  1. Mushrooms

Mushrooms are one of the few non-animal sources of vitamin D. When they are grown, they are exposed to UV light which increases the concentration of vitamin D.


  1. Bell Peppers

Bell peppers are extremely rich in vitamin C. Vitamin C plays numerous roles within the body and has been linked to various health benefits such as increasing antioxidant levels, iron absorption and immunity (3), as well as decreasing blood pressure and inflammation. It may also help prevent acute respiratory infections, particularly in individuals with malnutrition and those who are physically stressed.


  1. Smoked Salmon
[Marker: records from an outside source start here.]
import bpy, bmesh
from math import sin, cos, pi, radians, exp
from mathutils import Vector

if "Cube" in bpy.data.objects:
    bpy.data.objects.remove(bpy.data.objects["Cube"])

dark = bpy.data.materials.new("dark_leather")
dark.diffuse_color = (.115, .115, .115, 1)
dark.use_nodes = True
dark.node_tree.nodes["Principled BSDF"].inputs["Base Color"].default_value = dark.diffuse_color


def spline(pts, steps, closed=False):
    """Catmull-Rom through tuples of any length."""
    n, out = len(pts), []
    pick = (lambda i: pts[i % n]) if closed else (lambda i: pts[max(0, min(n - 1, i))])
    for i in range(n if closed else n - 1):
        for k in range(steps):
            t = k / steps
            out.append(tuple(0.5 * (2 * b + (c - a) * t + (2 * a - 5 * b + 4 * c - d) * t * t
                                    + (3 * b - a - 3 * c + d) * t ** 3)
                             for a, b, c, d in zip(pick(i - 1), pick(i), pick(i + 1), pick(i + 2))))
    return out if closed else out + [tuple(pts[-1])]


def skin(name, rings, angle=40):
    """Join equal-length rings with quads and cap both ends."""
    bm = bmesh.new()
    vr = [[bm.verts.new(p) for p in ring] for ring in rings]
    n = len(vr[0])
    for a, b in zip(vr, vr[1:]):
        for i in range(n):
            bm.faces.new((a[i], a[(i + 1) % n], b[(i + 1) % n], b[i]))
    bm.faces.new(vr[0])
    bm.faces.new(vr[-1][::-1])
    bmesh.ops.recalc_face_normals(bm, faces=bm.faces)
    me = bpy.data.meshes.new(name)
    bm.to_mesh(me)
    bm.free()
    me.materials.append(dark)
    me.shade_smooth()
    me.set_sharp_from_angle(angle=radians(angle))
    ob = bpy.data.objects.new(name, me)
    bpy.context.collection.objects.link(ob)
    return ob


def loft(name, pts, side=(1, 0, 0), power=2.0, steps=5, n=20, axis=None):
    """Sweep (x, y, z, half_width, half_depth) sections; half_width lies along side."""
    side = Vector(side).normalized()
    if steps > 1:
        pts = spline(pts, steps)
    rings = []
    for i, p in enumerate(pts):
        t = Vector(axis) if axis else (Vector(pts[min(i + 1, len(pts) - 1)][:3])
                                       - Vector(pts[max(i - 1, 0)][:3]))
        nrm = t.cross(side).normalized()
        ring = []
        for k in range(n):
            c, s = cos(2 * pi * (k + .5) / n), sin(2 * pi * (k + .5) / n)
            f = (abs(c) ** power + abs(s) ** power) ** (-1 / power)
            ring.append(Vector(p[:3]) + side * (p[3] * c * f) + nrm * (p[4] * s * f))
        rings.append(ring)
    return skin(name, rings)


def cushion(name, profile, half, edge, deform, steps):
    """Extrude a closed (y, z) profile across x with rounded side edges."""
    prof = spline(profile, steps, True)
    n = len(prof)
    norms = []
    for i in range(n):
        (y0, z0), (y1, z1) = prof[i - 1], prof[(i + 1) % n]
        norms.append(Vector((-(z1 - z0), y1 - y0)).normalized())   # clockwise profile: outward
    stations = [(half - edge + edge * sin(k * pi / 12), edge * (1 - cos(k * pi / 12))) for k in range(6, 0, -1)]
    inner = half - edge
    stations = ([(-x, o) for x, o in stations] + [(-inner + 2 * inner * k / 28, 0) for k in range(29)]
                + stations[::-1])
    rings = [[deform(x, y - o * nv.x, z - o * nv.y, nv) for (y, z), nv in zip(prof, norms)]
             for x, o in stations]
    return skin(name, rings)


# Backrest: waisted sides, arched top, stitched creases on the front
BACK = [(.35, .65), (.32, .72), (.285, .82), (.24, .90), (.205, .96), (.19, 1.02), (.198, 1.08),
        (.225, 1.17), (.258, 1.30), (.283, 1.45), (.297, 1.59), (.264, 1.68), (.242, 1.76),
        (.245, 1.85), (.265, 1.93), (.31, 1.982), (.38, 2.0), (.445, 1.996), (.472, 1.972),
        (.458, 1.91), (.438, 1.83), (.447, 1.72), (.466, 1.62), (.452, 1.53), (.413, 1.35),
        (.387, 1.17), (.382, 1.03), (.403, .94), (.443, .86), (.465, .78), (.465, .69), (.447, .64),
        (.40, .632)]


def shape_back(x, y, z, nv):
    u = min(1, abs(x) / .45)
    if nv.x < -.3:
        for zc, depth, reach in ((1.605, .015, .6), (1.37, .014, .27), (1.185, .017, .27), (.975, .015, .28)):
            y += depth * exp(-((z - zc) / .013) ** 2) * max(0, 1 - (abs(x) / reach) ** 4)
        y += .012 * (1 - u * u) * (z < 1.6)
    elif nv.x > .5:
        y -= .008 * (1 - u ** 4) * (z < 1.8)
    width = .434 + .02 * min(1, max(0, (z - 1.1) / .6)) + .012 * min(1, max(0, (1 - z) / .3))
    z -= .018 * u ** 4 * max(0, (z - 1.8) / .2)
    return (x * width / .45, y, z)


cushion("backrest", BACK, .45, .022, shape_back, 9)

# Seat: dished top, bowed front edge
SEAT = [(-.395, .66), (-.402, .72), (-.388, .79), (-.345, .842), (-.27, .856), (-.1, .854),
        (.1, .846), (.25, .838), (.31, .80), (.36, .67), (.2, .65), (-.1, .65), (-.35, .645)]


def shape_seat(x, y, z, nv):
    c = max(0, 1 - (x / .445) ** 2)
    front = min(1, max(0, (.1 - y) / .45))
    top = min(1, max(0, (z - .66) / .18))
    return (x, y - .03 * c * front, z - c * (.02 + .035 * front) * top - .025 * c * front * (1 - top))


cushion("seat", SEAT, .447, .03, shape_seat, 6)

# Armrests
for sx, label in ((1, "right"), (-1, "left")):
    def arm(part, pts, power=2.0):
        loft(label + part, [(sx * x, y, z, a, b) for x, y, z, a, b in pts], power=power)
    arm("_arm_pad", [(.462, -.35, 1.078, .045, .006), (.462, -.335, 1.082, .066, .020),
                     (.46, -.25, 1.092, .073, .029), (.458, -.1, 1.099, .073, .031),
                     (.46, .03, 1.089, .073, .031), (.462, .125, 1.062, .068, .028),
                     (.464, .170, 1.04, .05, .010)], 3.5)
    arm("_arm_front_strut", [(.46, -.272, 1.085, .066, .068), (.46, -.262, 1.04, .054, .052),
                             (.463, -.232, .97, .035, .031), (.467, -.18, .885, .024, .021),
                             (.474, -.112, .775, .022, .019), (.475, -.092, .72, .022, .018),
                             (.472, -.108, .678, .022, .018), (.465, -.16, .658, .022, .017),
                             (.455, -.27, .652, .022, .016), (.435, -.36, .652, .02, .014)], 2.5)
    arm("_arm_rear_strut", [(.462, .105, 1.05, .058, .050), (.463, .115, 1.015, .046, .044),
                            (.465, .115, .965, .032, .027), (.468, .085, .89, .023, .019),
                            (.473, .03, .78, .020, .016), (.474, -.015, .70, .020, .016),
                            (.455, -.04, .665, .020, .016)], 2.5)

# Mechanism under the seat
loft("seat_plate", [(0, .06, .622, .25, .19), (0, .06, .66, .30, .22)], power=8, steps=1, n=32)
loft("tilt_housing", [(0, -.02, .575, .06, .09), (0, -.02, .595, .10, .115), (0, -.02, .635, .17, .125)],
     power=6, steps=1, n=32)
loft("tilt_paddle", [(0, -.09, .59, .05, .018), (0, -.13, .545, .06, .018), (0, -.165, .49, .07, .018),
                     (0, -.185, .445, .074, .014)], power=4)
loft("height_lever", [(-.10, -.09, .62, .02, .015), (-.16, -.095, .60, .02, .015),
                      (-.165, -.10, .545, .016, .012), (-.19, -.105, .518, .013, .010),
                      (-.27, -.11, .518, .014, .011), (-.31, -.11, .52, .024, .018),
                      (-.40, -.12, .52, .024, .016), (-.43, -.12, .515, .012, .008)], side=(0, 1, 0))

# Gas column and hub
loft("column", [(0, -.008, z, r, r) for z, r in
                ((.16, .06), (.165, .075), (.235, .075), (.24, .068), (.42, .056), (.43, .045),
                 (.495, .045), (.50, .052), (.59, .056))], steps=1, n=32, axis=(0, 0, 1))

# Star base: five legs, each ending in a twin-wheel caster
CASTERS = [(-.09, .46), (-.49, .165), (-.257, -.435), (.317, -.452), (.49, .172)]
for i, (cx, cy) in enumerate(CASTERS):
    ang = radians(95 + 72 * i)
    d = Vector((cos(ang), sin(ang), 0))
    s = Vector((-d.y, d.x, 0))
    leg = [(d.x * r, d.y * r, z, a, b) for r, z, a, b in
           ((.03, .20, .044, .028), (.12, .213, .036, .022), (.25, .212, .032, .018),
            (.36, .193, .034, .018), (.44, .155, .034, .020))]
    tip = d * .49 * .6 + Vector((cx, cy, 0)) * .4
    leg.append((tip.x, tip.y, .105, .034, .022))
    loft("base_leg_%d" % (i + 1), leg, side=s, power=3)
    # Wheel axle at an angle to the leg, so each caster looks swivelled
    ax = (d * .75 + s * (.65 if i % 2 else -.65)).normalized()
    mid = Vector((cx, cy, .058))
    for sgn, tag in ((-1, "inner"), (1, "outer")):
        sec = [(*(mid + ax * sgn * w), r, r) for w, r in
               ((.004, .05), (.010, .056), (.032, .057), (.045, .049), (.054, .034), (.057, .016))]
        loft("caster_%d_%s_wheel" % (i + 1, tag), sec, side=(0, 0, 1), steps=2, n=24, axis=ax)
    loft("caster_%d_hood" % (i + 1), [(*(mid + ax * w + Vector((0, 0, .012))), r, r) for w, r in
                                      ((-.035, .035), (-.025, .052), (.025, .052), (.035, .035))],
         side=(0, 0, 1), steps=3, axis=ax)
Smoked salmon is rich in omega-3 fatty acids EPA and DHA, which play important roles in many bodily processes, such as inflammation, heart health, and brain function (4).


  1. Sourdough Bread

Sourdough bread has lower phytate levels than regular white or whole bread, making it easier to digest. Sourdough bread also contains naturally occurring bacteria as well as fiber which acts as a prebiotic (food for gut bacteria). Moreover, it contains an adequate amount of protein, having approximately 8-9g per 100g.


  1. Eggs

Eggs are incredibly nutritious, containing a little bit of almost every nutrient you need. Eggs are referred to as a ‘complete protein’, since they contain all the essential amino acids. Amino acids are essentially the building blocks of protein, and proteins are the building blocks of muscle mass (5).


  1. Almonds

Almonds contain plenty of nutrients. This includes magnesium, vitamin E, iron, calcium, fiber and riboflavin.


  1. Passata

Passata is a great alternative for tomato ketchup. Passata is uncooked tomato puree without seeds or skins. Passata can be used in any recipe that calls for tomatoes.


  1. Avocado

Avocados are full of nutrients. They are also rich in monounsaturated fats that help to protect against heart disease and lower blood pressure (6).


Click here to download your 20 Staple Foods to Begin Your Fitness Journey Shopping List!


Good luck!